**ACTIVITY:**
Below are some records; give them all again exactly, but not the pictures.

Saved entries

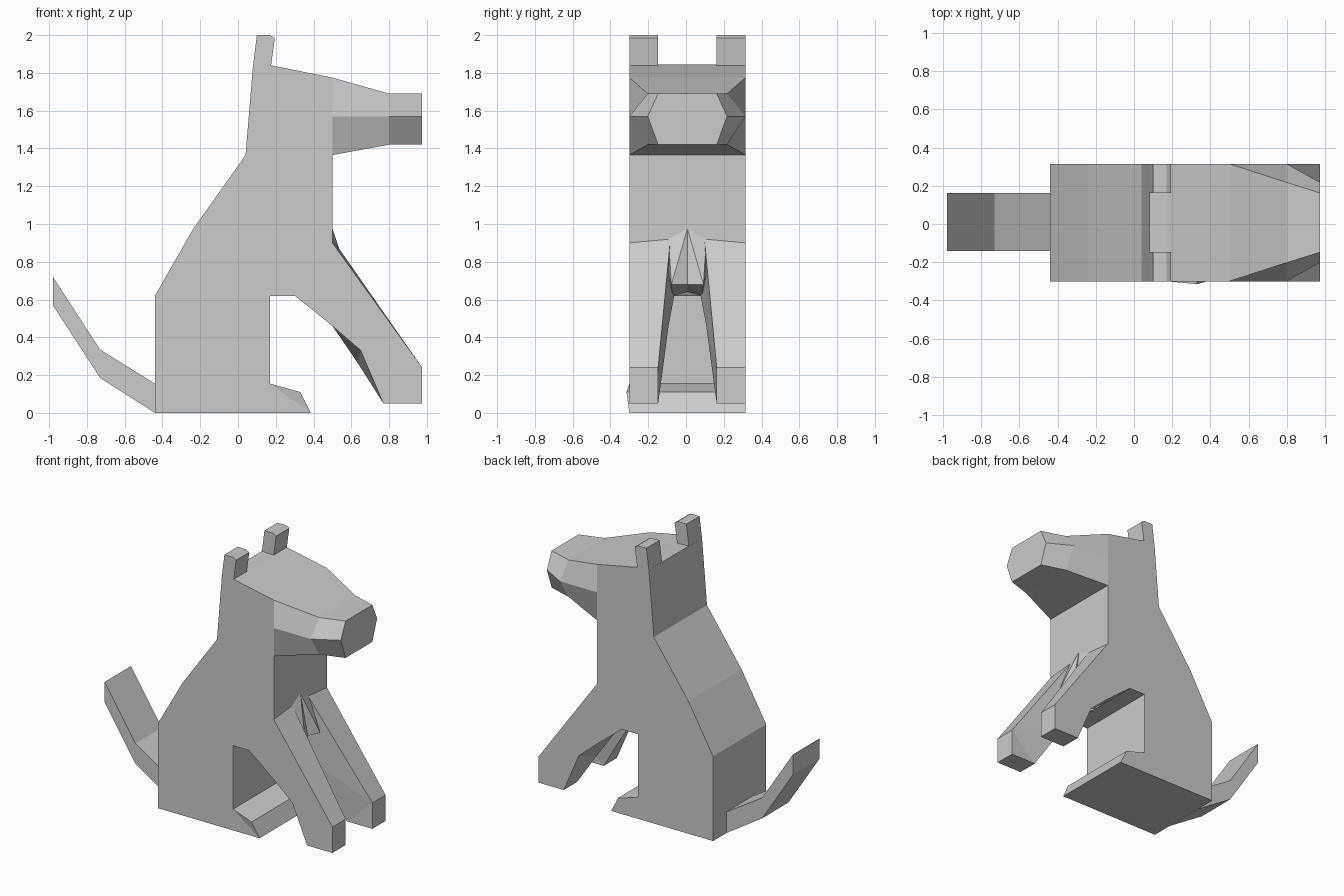
import bpy, bmesh

if "Cube" in bpy.data.objects:
    bpy.data.objects.remove(bpy.data.objects["Cube"])

MID = 0.0075      # centre plane of the animal in y
HALF = 0.3075     # half width of the body


def finish(name, bm):
    bmesh.ops.recalc_face_normals(bm, faces=bm.faces)
    mesh = bpy.data.meshes.new(name)
    bm.to_mesh(mesh)
    bm.free()
    obj = bpy.data.objects.new(name, mesh)
    bpy.context.collection.objects.link(obj)
    return obj


def loft(name, rings):
    """Join equal-length rings of points and cap both ends."""
    bm = bmesh.new()
    vs = [[bm.verts.new(p) for p in ring] for ring in rings]
    n = len(vs[0])
    for a, b in zip(vs, vs[1:]):
        for i in range(n):
            j = (i + 1) % n
            bm.faces.new((a[i], a[j], b[j], b[i]))
    caps = [bm.faces.new(vs[0]), bm.faces.new(vs[-1])]
    bmesh.ops.recalc_face_normals(bm, faces=bm.faces)
    bmesh.ops.triangulate(bm, faces=[f for f in caps if len(f.verts) > 6])
    return finish(name, bm)


def slab(name, profile, y0, y1):
    return loft(name, [[(x, y, z) for x, z in profile] for y in (y0, y1)])


# Body, neck, back of the head and hind feet in one profile
body = slab("body", [(-.44, 0), (-.44, .62), (-.24, .97), (.04, 1.365),
                     (.08, 1.845), (.175, 1.84), (.5, 1.775), (.5, 1.57),
                     (.5, 1.365), (.5, .975), (.5, .9), (.3, .62),
                     (.17, .62), (.17, .155), (.33, .11), (.385, 0)],
            MID - HALF, MID + HALF)
# The near hind paw bulges slightly
for v in body.data.vertices:
    if abs(v.co.x - .33) < .001 and v.co.y < 0:
        v.co.y = -.315

# Snout: six-sided sections (x, top z, middle half width, flat half width, bottom z)
sections = [(.5, 1.775, HALF, HALF, 1.365),
            (.8, 1.69, HALF, .21, 1.42),
            (.975, 1.69, .21, .155, 1.42)]
loft("snout", [[(x, MID - f, t), (x, MID + f, t), (x, MID + m, 1.57),
                (x, MID + f, b), (x, MID - f, b), (x, MID - m, 1.57)]
               for x, t, m, f, b in sections])

# Tail
slab("tail", [(-.44, 0), (-.44, .155), (-.73, .335), (-.98, .72),
              (-.98, .57), (-.73, .185)], MID - .15, MID + .155)

# Front leg: outer profile (x, z) and inner profile (x, half width, z)
outer = [(.5, .9), (.975, .24), (.975, .05), (.77, .05),
         (.65, .33), (.5, .46), (.3, .62)]
inner = [(.5, .09, .92), (.975, .155, .24), (.975, .155, .05), (.77, .155, .05),
         (.63, .125, .27), (.5, .1, .46), (.3, .07, .62)]
# Half of the V-shaped groove between the front legs
groove = [(.5, 0, .975), (.5, .1, .92), (.56, 0, .68), (.6, .085, .68),
          (.3, 0, .64), (.3, .08, .62), (.3, 0, .9), (.3, .15, .9)]

for s, side in ((-1, "right"), (1, "left")):
    # Ears
    slab("ear_" + side, [(.08, 1.84), (.10, 2), (.17, 2), (.195, 1.985), (.175, 1.84)],
         MID + s * .155, MID + s * HALF)
    loft("front_leg_" + side, [[(x, MID + s * HALF, z) for x, z in outer],
                               [(x, MID + s * d, z) for x, d, z in inner]])
    bm = bmesh.new()
    for x, d, z in groove:
        bm.verts.new((x, MID + s * d, z))
    bmesh.ops.convex_hull(bm, input=bm.verts)
    finish("chest_groove_" + side, bm)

**SOLUTION FOR THIS PROBLEM:**
import bpy, bmesh

if "Cube" in bpy.data.objects:
    bpy.data.objects.remove(bpy.data.objects["Cube"])

MID = 0.0075      # centre plane of the animal in y
HALF = 0.3075     # half width of the body


def finish(name, bm):
    bmesh.ops.recalc_face_normals(bm, faces=bm.faces)
    mesh = bpy.data.meshes.new(name)
    bm.to_mesh(mesh)
    bm.free()
    obj = bpy.data.objects.new(name, mesh)
    bpy.context.collection.objects.link(obj)
    return obj


def loft(name, rings):
    """Join equal-length rings of points and cap both ends."""
    bm = bmesh.new()
    vs = [[bm.verts.new(p) for p in ring] for ring in rings]
    n = len(vs[0])
    for a, b in zip(vs, vs[1:]):
        for i in range(n):
            j = (i + 1) % n
            bm.faces.new((a[i], a[j], b[j], b[i]))
    caps = [bm.faces.new(vs[0]), bm.faces.new(vs[-1])]
    bmesh.ops.recalc_face_normals(bm, faces=bm.faces)
    bmesh.ops.triangulate(bm, faces=[f for f in caps if len(f.verts) > 6])
    return finish(name, bm)


def slab(name, profile, y0, y1):
    return loft(name, [[(x, y, z) for x, z in profile] for y in (y0, y1)])


# Body, neck, back of the head and hind feet in one profile
body = slab("body", [(-.44, 0), (-.44, .62), (-.24, .97), (.04, 1.365),
                     (.08, 1.845), (.175, 1.84), (.5, 1.775), (.5, 1.57),
                     (.5, 1.365), (.5, .975), (.5, .9), (.3, .62),
                     (.17, .62), (.17, .155), (.33, .11), (.385, 0)],
            MID - HALF, MID + HALF)
# The near hind paw bulges slightly
for v in body.data.vertices:
    if abs(v.co.x - .33) < .001 and v.co.y < 0:
        v.co.y = -.315

# Snout: six-sided sections (x, top z, middle half width, flat half width, bottom z)
sections = [(.5, 1.775, HALF, HALF, 1.365),
            (.8, 1.69, HALF, .21, 1.42),
            (.975, 1.69, .21, .155, 1.42)]
loft("snout", [[(x, MID - f, t), (x, MID + f, t), (x, MID + m, 1.57),
                (x, MID + f, b), (x, MID - f, b), (x, MID - m, 1.57)]
               for x, t, m, f, b in sections])

# Tail
slab("tail", [(-.44, 0), (-.44, .155), (-.73, .335), (-.98, .72),
              (-.98, .57), (-.73, .185)], MID - .15, MID + .155)

# Front leg: outer profile (x, z) and inner profile (x, half width, z)
outer = [(.5, .9), (.975, .24), (.975, .05), (.77, .05),
         (.65, .33), (.5, .46), (.3, .62)]
inner = [(.5, .09, .92), (.975, .155, .24), (.975, .155, .05), (.77, .155, .05),
         (.63, .125, .27), (.5, .1, .46), (.3, .07, .62)]
# Half of the V-shaped groove between the front legs
groove = [(.5, 0, .975), (.5, .1, .92), (.56, 0, .68), (.6, .085, .68),
          (.3, 0, .64), (.3, .08, .62), (.3, 0, .9), (.3, .15, .9)]

for s, side in ((-1, "right"), (1, "left")):
    # Ears
    slab("ear_" + side, [(.08, 1.84), (.10, 2), (.17, 2), (.195, 1.985), (.175, 1.84)],
         MID + s * .155, MID + s * HALF)
    loft("front_leg_" + side, [[(x, MID + s * HALF, z) for x, z in outer],
                               [(x, MID + s * d, z) for x, d, z in inner]])
    bm = bmesh.new()
    for x, d, z in groove:
        bm.verts.new((x, MID + s * d, z))
    bmesh.ops.convex_hull(bm, input=bm.verts)
    finish("chest_groove_" + side, bm)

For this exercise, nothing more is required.